Today is the fourth day of Kwanzaa
, a seven day holiday celebrating African-American and African culture and heritage.
The first time I observed Kwanzaa in Albuquerque
was at a UNM community celebration over ten years ago. Students, staff, faculty, and community members gathered in the old Student Union Building ballroom to celebrate the holiday early before everyone left for winter break.
For most of the years we’ve been in Barelas, we’ve walked a few yards down 4th Street to celebrate Kwanzaa at friends’ homes and also, when the celebration became bigger, at Out’ChYonda
. People brought home cooked dishes of traditional food, libations were called out to the ancestors, from Mary McLeod Bethune
to Biddy Mason
, and music was ever present in various forms.
Since this was a gathering of artists and writers and actors and dancers and storytellers, people would share their craft - from words they had written to stories that they had made their own, from dances they had choreographed to vignettes from plays written by African-Americans. As the night wore on, improvisation reigned as musicians jammed, rocking the house with jazz and hip-hop.
Our family has mostly celebrated Kwanzaa quietly at home in Barelas, lighting the kinara
, discussing the principle of the day, and sharing our knowledge about African-American and Africans who have made a difference. Since this is not my cultural heritage, participating in this holiday has been a learning experience for me. (It did help to have a minor concentration in what was then known at UNM as Race, Culture, and Ethnicity (American Studies
) during graduate school. A special shout-out to the late Gerald L. Davis
, whose scholarly influence lives on today).
Among other things, Kwanzaa is a time for my children to learn about famous and not so famous people.
One Kwanzaa night years ago we all watched video footage of the graduation ceremony at Kwame Nkrumah University
in which their uncle, a provost at an HBCU
, participated. The drumming and tribal regalia that keenly captured the attention of all adults present, did not feel as alien as one might expect to children who had grown up in New Mexico. The ensuing discussion of pan-Africanism ranging from Marcus Garvey to Liberia, pulled everyone in, even the children.
Another year, they listened to their aunt talk about the time that she visited an old family friend (and Nobel Peace Prize winner) Dr. Ralph Bunche, in his office at the United Nations. Using the meager details in a well-worn children’s book, we pieced together where Bunche had probably lived in Albuquerque, and speculated about what life must have been like for him living in Albuquerque’s 4th ward. Now, much of that information can be found at the website of the Ralph J. Bunche Academy Charter School
here in Albuquerque.
Over the years, they’ve learned bits and pieces of the story of their great-great-aunt Mag Venerable, a feisty and independent African-American woman who owned a gold mine just outside Helena, Montana.

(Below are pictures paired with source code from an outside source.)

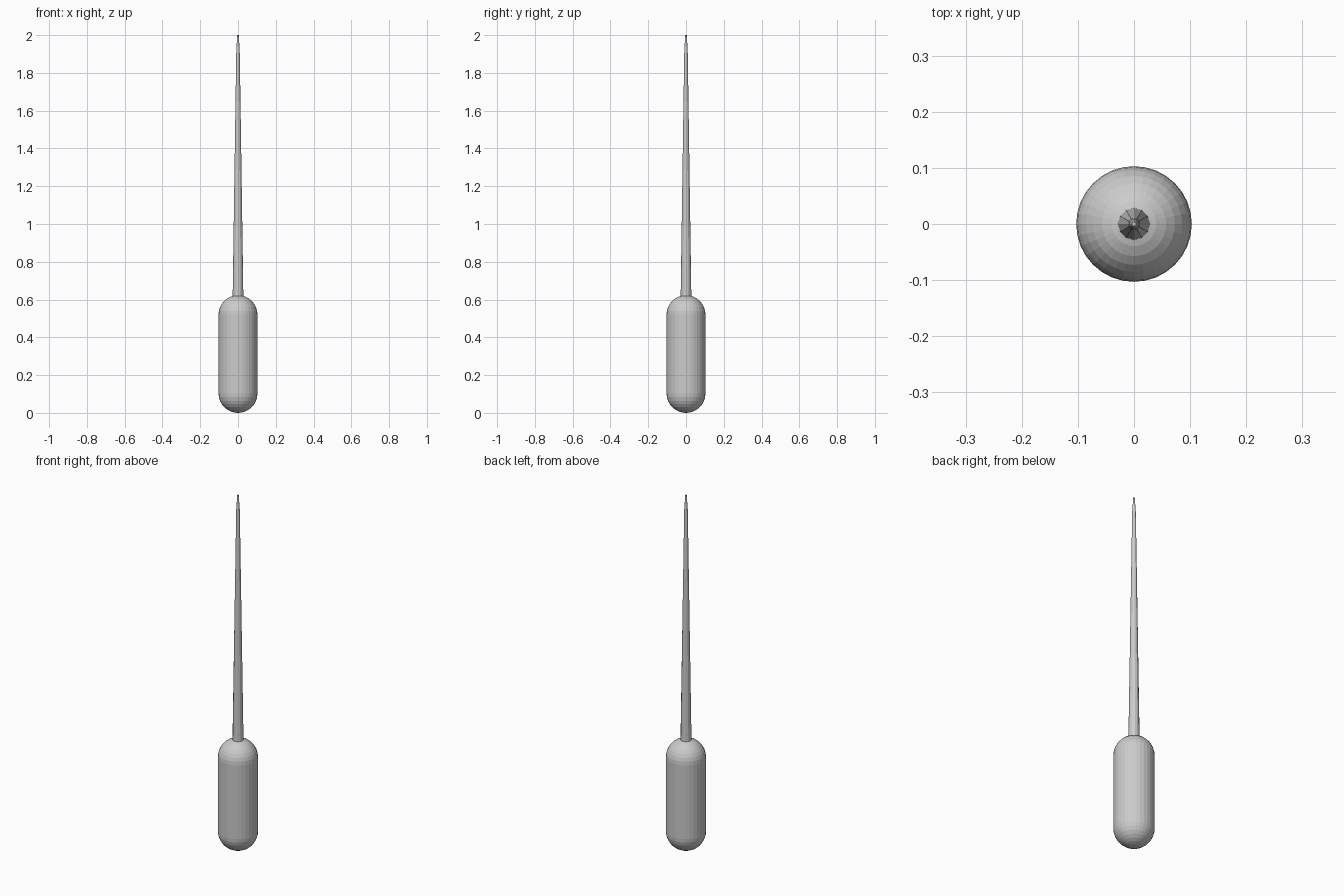
import bpy, bmesh
from math import sin, cos, pi, radians

if "Cube" in bpy.data.objects:
    bpy.data.objects.remove(bpy.data.objects["Cube"])


def lathe(name, profile, sides, smooth):
    """Revolve (radius, z) points around z; radius 0 makes a pole."""
    bm = bmesh.new()
    rings = []
    for r, z in profile:
        n = 1 if r < 1e-6 else sides
        rings.append([bm.verts.new((r * cos(2 * pi * i / sides),
                                    r * sin(2 * pi * i / sides), z)) for i in range(n)])
    for a, b in zip(rings, rings[1:]):
        for i in range(sides):
            j = (i + 1) % sides
            quad = [a[i % len(a)], a[j % len(a)], b[j % len(b)], b[i % len(b)]]
            bm.faces.new(list(dict.fromkeys(quad)))
    for ring in (rings[0], rings[-1]):
        if len(ring) > 1:
            bm.faces.new(ring)
    bmesh.ops.recalc_face_normals(bm, faces=bm.faces)
    mesh = bpy.data.meshes.new(name)
    bm.to_mesh(mesh)
    bm.free()
    obj = bpy.data.objects.new(name, mesh)
    bpy.context.collection.objects.link(obj)
    if smooth:
        bpy.context.view_layer.objects.active = obj
        obj.select_set(True)
        bpy.ops.object.shade_smooth_by_angle(angle=radians(5))
        obj.select_set(False)
    return obj


# Handle: capsule with rounded ends
R, LOW, HIGH, STEPS = 0.103, 0.103, 0.52, 8
angles = [pi / 2 * i / STEPS for i in range(STEPS + 1)]
bottom = [(R * sin(a), LOW - R * cos(a)) for a in angles]
top = [(R * cos(a), HIGH + R * sin(a)) for a in angles]
lathe("handle", bottom + top, 32, False)

# Shaft: slim tapered spike with a sharper tip
lathe("shaft", [(0.0285, 0.605), (0.0105, 1.83), (0.009, 1.92), (0.004, 2.0)], 12, False)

The stories of African-American women in the west are not well-known, but women like New Mexico homesteader Kitty Wood, who was born in 1836 and had ten children, and Martha Williams, who helped care for Arizona and New Mexico orphans, have left their mark on the history of this state. (For more details, check out the book Black Women of the Old West
by William Loren Katz).
Today’s Kwanzaa principle is ujamaa
– the principle of cooperative economics. Basically, this is the idea of supporting African-American owned businesses in your community.
When our children were young, we struggled to explain this abstract concept in terms they could understand. One year, we finally figured it out by taking them to an African-American owned restaurant, Mr. Powdrell’s Barbeque
, on 4th Street in the North Valley. We've continued it ever since - even though Pete Powdrell
is no longer with us, his spirit lives on in this family-owned restaurant.
As our children grew older, we explained ujamaa
by connecting it to the grandfather they never met, the first black man to graduate from Cal Tech
. We spoke of his desire to work in his chosen field as an engineer, and the racism that prevented him from doing so.
We spoke of his decision to purchase a chalkboard eraser factory, and to keep the business in the name of the white man who founded the company, so that purchasers for school districts around the country would not realize that the company had changed hands and was owned by a black man.
If you grew up west of the Rockies and attended school between 1950 and 1986, chances are high that you used a chalkboard eraser made by George R. Healey Manufacturing Company. The Eraser Factory
, a nascent art venue paying homage to this history (and more) is now in the works in Barelas – more to come about this in 2009.
I’ve always liked the principle of ujamaa
, though I suspect my variation on it casts a net well beyond the original meaning of Kwanzaa. My interpretation of ujamaa
includes supporting those businesses that are aligned with my values, and most importantly, supporting locally owned businesses who contribute to communities that I care about. In these times of economic uncertainty, I believe that it is worth spending an extra dollar or two to keep these businesses going in our local economy.
– another way of looking at the world we live in.